#### LISTED ENTRIES
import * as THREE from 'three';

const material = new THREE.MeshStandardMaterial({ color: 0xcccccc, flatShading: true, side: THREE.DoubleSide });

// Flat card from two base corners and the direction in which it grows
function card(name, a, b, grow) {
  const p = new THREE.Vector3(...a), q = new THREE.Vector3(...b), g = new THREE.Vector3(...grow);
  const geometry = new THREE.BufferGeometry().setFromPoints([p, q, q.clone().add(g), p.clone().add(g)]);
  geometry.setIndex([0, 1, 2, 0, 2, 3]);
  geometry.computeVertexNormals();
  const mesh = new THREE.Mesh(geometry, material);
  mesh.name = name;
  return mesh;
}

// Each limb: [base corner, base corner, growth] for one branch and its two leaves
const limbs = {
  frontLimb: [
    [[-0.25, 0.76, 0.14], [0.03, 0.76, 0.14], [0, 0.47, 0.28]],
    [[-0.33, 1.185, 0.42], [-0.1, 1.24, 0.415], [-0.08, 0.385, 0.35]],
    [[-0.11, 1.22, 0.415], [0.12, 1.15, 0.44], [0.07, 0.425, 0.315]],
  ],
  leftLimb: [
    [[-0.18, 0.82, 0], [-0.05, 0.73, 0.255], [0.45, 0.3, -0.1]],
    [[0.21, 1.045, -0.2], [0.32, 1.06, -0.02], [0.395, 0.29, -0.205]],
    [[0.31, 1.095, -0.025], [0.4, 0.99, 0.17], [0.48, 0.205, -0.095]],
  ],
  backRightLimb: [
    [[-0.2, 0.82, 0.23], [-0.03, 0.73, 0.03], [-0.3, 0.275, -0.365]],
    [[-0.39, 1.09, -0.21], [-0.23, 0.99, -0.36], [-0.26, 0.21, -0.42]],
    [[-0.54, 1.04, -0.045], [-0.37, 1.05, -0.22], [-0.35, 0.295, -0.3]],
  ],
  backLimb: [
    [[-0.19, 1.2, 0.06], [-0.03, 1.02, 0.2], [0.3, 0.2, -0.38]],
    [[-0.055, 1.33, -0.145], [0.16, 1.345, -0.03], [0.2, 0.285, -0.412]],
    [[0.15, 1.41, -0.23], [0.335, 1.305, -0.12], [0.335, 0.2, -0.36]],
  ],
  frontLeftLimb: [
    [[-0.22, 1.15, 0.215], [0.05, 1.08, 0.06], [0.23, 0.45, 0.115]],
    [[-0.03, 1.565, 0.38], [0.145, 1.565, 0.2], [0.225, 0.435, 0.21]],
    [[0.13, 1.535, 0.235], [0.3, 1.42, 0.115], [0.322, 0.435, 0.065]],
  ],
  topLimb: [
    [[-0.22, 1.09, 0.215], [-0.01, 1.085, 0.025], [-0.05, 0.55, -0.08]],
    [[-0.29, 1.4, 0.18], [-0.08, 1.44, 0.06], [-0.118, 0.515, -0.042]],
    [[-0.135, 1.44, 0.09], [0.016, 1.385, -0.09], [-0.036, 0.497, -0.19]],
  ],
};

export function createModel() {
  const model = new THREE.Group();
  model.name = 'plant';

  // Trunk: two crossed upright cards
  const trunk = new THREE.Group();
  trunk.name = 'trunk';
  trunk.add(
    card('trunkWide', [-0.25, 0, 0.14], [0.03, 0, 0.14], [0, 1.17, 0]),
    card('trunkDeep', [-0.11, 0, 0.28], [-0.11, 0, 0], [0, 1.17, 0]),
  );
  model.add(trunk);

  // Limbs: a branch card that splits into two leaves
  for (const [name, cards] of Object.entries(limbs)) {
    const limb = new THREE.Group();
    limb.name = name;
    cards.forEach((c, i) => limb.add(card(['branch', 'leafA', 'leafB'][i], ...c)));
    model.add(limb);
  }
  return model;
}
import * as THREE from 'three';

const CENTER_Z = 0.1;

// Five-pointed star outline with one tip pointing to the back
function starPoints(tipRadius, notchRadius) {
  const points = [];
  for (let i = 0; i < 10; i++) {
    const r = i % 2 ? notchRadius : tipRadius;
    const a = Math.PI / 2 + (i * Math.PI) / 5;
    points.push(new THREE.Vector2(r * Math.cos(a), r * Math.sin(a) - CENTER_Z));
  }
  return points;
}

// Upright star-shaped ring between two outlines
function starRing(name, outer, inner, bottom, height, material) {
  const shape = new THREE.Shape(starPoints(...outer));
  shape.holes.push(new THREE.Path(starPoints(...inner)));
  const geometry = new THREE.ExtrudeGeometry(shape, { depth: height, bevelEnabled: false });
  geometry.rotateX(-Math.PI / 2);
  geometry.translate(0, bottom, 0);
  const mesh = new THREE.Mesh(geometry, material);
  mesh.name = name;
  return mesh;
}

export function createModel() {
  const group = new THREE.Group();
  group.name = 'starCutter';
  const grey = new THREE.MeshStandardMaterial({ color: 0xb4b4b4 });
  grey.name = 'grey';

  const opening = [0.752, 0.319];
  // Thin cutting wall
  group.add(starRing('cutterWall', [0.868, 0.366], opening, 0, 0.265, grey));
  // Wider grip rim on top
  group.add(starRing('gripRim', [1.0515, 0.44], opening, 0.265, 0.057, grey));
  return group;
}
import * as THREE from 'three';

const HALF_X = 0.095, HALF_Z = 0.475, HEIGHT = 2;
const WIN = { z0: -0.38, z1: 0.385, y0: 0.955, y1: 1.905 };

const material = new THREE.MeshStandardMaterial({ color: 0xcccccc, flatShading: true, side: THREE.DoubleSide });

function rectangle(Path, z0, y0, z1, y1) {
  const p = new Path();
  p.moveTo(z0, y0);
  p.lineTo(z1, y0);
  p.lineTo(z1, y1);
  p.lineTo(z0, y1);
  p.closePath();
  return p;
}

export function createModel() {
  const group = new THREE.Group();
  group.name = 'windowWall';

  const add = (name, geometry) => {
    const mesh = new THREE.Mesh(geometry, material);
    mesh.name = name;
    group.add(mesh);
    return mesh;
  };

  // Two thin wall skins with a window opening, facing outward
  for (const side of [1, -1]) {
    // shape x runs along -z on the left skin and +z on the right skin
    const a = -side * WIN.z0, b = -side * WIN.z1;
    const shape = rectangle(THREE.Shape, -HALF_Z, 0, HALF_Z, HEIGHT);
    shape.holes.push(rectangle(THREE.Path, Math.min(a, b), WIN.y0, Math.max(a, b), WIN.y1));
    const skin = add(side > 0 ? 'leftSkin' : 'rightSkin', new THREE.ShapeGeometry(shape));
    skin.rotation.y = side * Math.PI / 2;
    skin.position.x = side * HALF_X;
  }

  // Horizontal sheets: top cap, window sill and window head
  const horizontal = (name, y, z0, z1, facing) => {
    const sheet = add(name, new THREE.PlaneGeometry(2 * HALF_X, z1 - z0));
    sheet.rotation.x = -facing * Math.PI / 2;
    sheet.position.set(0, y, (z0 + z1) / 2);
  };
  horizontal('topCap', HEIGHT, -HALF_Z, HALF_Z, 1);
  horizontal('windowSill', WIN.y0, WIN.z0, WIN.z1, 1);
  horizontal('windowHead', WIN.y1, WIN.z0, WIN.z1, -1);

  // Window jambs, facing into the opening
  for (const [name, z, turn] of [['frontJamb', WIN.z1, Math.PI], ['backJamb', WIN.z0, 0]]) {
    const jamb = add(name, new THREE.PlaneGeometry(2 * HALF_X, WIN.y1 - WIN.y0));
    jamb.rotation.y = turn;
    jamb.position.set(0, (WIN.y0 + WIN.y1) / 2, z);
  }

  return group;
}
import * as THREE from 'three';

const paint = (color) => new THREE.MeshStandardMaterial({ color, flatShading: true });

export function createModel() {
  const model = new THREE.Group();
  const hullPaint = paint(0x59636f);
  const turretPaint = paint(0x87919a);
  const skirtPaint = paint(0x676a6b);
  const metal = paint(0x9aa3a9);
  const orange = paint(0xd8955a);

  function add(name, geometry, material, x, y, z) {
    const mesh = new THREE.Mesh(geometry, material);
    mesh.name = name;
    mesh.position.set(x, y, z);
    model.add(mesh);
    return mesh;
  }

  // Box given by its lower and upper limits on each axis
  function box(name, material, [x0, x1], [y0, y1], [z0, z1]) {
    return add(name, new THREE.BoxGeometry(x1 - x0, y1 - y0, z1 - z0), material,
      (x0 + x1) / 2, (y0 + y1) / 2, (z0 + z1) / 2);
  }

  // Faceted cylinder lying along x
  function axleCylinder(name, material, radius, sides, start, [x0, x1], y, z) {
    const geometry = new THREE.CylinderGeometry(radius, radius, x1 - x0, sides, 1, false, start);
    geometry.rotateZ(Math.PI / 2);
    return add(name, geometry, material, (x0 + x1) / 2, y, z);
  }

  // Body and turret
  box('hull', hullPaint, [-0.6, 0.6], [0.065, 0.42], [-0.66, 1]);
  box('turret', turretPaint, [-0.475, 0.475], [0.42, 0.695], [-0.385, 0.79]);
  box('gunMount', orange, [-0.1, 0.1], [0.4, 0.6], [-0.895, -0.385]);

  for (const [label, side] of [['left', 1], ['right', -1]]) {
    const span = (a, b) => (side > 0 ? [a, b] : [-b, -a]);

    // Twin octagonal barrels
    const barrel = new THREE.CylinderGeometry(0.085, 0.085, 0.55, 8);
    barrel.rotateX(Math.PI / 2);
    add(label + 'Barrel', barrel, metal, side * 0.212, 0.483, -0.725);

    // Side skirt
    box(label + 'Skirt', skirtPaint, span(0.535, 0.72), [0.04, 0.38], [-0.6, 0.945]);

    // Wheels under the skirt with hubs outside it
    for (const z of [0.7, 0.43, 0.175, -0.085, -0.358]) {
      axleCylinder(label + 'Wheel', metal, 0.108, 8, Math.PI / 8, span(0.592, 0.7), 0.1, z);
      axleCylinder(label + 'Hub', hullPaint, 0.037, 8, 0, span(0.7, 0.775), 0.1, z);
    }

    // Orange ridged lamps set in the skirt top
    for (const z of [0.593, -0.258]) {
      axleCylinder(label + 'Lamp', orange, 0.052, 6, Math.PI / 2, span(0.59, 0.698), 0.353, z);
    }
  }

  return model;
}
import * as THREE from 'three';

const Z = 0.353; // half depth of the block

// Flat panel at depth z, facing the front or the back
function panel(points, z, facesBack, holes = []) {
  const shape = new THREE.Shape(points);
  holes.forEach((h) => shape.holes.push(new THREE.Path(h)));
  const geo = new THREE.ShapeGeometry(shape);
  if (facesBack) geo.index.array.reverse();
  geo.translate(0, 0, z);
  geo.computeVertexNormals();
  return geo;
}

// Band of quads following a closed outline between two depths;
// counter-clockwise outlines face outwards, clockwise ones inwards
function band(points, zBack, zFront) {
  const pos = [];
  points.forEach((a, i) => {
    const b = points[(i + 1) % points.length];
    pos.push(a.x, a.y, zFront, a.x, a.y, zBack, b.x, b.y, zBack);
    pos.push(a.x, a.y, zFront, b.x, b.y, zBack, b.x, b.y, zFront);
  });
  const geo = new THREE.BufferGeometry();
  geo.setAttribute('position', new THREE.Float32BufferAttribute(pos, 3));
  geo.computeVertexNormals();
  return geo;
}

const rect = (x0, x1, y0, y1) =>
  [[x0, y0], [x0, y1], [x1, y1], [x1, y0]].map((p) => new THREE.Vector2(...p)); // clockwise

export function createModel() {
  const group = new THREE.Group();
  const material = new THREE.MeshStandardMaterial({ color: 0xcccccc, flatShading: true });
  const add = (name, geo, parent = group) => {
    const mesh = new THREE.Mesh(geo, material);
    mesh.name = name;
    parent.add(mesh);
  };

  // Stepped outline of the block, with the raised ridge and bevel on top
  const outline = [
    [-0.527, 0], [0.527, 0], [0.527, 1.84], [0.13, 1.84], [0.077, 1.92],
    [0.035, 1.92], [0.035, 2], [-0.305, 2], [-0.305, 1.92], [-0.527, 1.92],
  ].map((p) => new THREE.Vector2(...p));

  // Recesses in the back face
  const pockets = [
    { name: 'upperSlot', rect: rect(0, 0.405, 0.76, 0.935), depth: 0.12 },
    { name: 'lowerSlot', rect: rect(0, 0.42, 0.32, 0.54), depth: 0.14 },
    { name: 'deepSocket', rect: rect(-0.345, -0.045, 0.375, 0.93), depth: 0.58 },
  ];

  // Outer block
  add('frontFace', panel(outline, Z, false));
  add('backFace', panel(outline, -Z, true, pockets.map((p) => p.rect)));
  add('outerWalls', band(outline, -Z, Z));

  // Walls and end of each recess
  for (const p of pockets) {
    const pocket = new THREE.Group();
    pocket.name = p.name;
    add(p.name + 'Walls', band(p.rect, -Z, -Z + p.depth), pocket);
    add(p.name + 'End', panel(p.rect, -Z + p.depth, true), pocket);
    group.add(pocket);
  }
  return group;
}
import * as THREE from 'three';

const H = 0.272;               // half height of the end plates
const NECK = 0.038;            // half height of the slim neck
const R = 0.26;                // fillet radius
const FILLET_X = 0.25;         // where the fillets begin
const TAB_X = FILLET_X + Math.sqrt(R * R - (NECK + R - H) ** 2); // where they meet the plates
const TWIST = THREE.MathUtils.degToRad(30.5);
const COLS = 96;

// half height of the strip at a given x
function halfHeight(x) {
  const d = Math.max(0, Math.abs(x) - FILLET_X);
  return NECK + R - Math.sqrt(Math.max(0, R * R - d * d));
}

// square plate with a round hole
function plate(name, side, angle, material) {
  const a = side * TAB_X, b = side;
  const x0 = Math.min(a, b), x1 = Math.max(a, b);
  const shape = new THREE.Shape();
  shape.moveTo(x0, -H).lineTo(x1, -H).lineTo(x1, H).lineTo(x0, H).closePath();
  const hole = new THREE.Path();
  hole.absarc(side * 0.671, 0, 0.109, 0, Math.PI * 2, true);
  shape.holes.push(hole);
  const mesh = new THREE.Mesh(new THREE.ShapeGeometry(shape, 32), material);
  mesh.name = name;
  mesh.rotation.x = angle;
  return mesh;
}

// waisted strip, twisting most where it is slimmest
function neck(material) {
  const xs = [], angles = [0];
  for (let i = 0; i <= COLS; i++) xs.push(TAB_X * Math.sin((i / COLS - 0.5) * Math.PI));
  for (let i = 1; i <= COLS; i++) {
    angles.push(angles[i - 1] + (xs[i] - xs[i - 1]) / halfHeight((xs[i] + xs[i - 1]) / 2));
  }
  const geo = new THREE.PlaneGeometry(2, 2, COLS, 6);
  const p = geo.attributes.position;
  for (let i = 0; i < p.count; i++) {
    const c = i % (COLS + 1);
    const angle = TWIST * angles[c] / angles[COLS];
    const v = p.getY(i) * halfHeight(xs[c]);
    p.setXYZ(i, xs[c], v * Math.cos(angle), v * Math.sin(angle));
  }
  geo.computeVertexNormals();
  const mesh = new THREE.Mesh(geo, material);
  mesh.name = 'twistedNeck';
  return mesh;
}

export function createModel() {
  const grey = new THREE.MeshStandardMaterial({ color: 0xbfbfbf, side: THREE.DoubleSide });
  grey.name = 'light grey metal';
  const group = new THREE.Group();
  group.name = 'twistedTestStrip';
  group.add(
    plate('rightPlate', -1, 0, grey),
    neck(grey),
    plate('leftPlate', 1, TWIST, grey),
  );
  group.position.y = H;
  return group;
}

#### EXERCISE DETAILS
Each line from the beginning of the listing up to the line where "q, q.clone().add(g), p.clone().add(g)]);" appears needs to be given again exactly; please add nothing else.

#### EXERCISE OUTPUT
import * as THREE from 'three';

const material = new THREE.MeshStandardMaterial({ color: 0xcccccc, flatShading: true, side: THREE.DoubleSide });

// Flat card from two base corners and the direction in which it grows
function card(name, a, b, grow) {
  const p = new THREE.Vector3(...a), q = new THREE.Vector3(...b), g = new THREE.Vector3(...grow);
  const geometry = new THREE.BufferGeometry().setFromPoints([p, q, q.clone().add(g), p.clone().add(g)]);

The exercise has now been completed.